Whenever there is a possibility of an employee injury from a work-related accident, the staff member should report to the designated physician, either the staff member’s own doctor or one recommended by the public entity, accompanied by the supervisor to get proper medical attention. The physician should provide proper medical treatment, review the job description with the supervisor and determine if the employee can return to regular duties.
If the employee cannot return to full job duties:
It is critical for physician, employee and supervisor to understand the importance of returning the employee back to work as soon as possible. If the employee is to return under modified or light-duty, all job changes should be clearly established beforehand and enforced. In addition, an action plan or return-to-work agreement should be written to get the employee back to full potential as soon as possible.

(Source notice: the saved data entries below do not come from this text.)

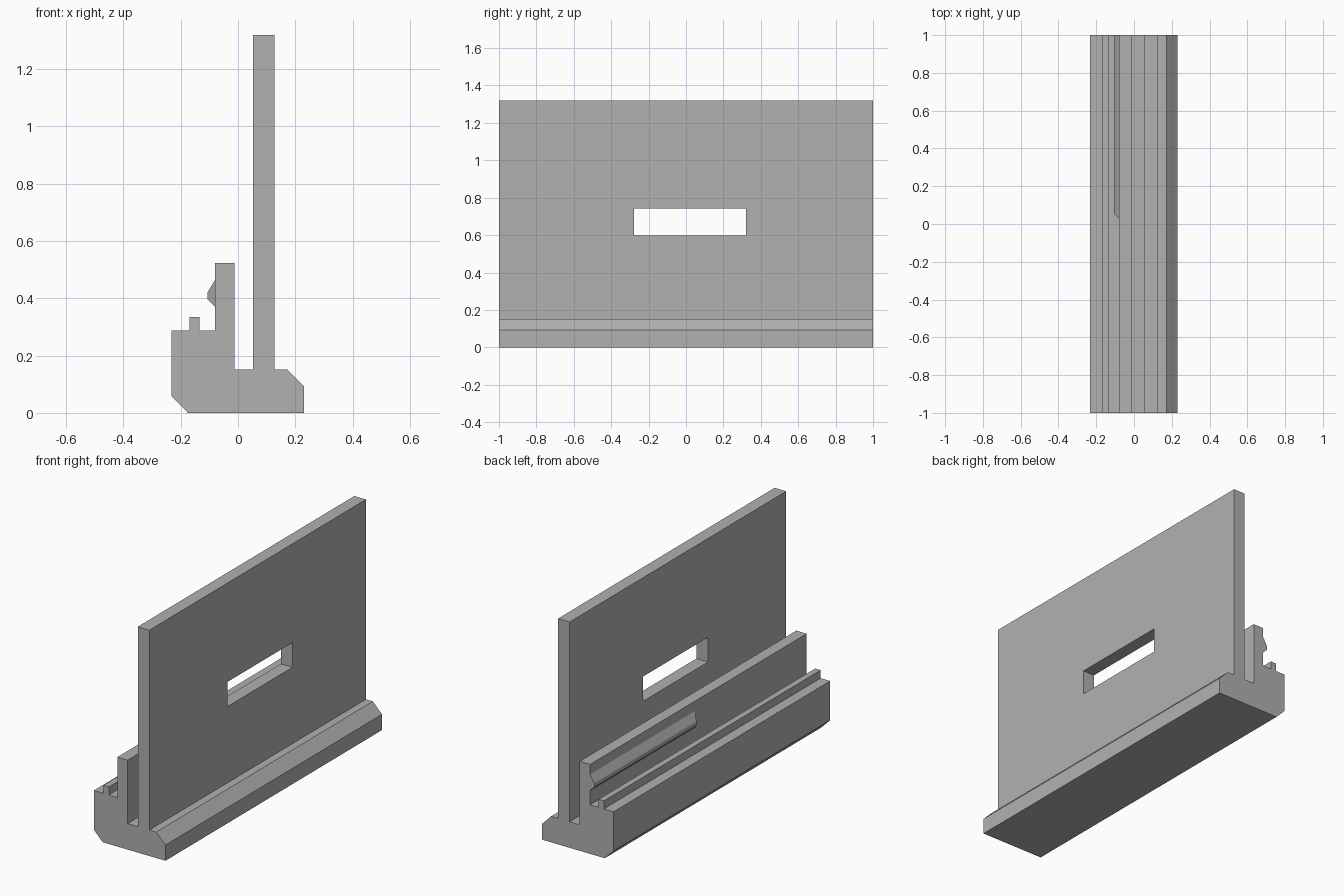
import bpy, bmesh

if "Cube" in bpy.data.objects:
    bpy.data.objects.remove(bpy.data.objects["Cube"])

grey = bpy.data.materials.new("plain grey")
grey.diffuse_color = (0.44, 0.44, 0.44, 1)
grey.use_nodes = True
grey.node_tree.nodes["Principled BSDF"].inputs["Base Color"].default_value = grey.diffuse_color


def extrude_profile(name, points, y0, y1, front_shift=None):
    """Extrude an (x, z) outline along y; front_shift(x) offsets the front end."""
    bm = bmesh.new()
    shift = front_shift or (lambda x: 0)
    front = [bm.verts.new((x, y0 + shift(x), z)) for x, z in points]
    back = [bm.verts.new((x, y1, z)) for x, z in points]
    bm.faces.new(front)
    bm.faces.new(back[::-1])
    n = len(points)
    for i in range(n):
        j = (i + 1) % n
        bm.faces.new((front[i], back[i], back[j], front[j]))
    bmesh.ops.recalc_face_normals(bm, faces=bm.faces[:])
    mesh = bpy.data.meshes.new(name)
    bm.to_mesh(mesh)
    bm.free()
    mesh.materials.append(grey)
    obj = bpy.data.objects.new(name, mesh)
    bpy.context.collection.objects.link(obj)
    return obj


# Rail section: chamfered base, small ridge, low wall, groove and tall panel
rail = extrude_profile("rail_with_panel", [
    (-0.175, 0), (0.231, 0), (0.231, 0.092), (0.172, 0.152),
    (0.127, 0.152), (0.127, 1.32), (0.052, 1.32), (0.052, 0.152),
    (-0.013, 0.152), (-0.013, 0.523), (-0.08, 0.523), (-0.08, 0.287),
    (-0.135, 0.287), (-0.135, 0.334), (-0.17, 0.334), (-0.17, 0.287),
    (-0.232, 0.287), (-0.232, 0.058)], -1, 1)

# Rectangular slot through the panel
cutter = extrude_profile("slot_cutter", [
    (0.0, 0.598), (0.2, 0.598), (0.2, 0.742), (0.0, 0.742)], -0.277, 0.322)
cutter.hide_render = True
cutter.hide_viewport = True
cut = rail.modifiers.new("slot", 'BOOLEAN')
cut.operation = 'DIFFERENCE'
cut.solver = 'EXACT'
cut.object = cutter

# Snap lip on the back half of the low wall, with a slanted front end
extrude_profile("snap_lip", [
    (-0.08, 0.37), (-0.08, 0.465), (-0.107, 0.42), (-0.107, 0.397)],
    0.03, 1, lambda x: (-0.08 - x) * 0.95)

If the employee must remain out of work:
Reassignment to light or modified duty can help reduce the overall costs and length of disability. It is usually offered for limited time. Starting with less work and fewer hours than regular job requirements and are gradually increasing as abilities return until the person is able to fully function in the job. Employer, manager and employee must agree in advance what the restrictions will be and what the target date is for resuming full responsibilities. To make the return-to-work program successful, carry out ongoing evaluations, updates and review of the employee’s progress. Smaller entities usually monitor progress less formally than larger entities that may employ experts to evaluate progress.
“Under the ADA, the employer must first attempt to accommodate the employee in his/her current position. Light duty must be considered as a reasonable accommodation only if an employer has light duty jobs in general or if an employer reserves (vs. creates) light duty jobs for employees with occupational injuries. Reassignment must be considered as an accommodation of last resort,” says Ted Clark’s Legal Corner, Light Duty Under the Americans with Disabilities Act, from the NPERLA newsletter.
Workers’ Compensation, Long-term disability, Short-term disability
Number of programs needed: One-size-fits all or customized
Top management support
Time limits: four-, six- and eight-week goals;
leave of absence
A Return-to-Work Agreement is a written document that sets forth the expectations that the employer and the employee assistance/medical professional have of an employee who has completed mandated treatment for alcohol and/or drug problems. It also sets forth the consequences if the expectations are not met. This agreement should be used if an employee has violated the drug-free workplace policy and has been provided the opportunity to participate in rehabilitation as a condition of continued or re-employment. Use the sample Drug and Alcohol Return-to-Work Agreement in this document or others to create one for the public entity to be reviewed by legal counsel prior to use.
Developing a RTWA requires:
The Return-to-Work agreement is a contract in writing drawn up between the employee and the employer with the help of the treating physician. It may include:
Clark, Ted, Light Duty Under the Americans with Disabilities Act, NPERLA newsletter, National Public Relations Labor Relations Association
University of Oregon, Employee Status Report form
Modified Duty Agreement, Southern Methodist University
Return to Work Agreement, Early Return to Work Program, University of Wisconsin-Whitewater
Risk Management: A Technical Assistance Brief, A Guide to Risk Management, prepared by The Loss Control Department, The Hartford, Copyright © 2000 by
American Association of Homes and Services for the Aging
Transitional Return-to-Work Agreement, UCLA, Performance Management and Personnel
U.S. Department of Labor, e-laws, Drug Free Workplace Advisor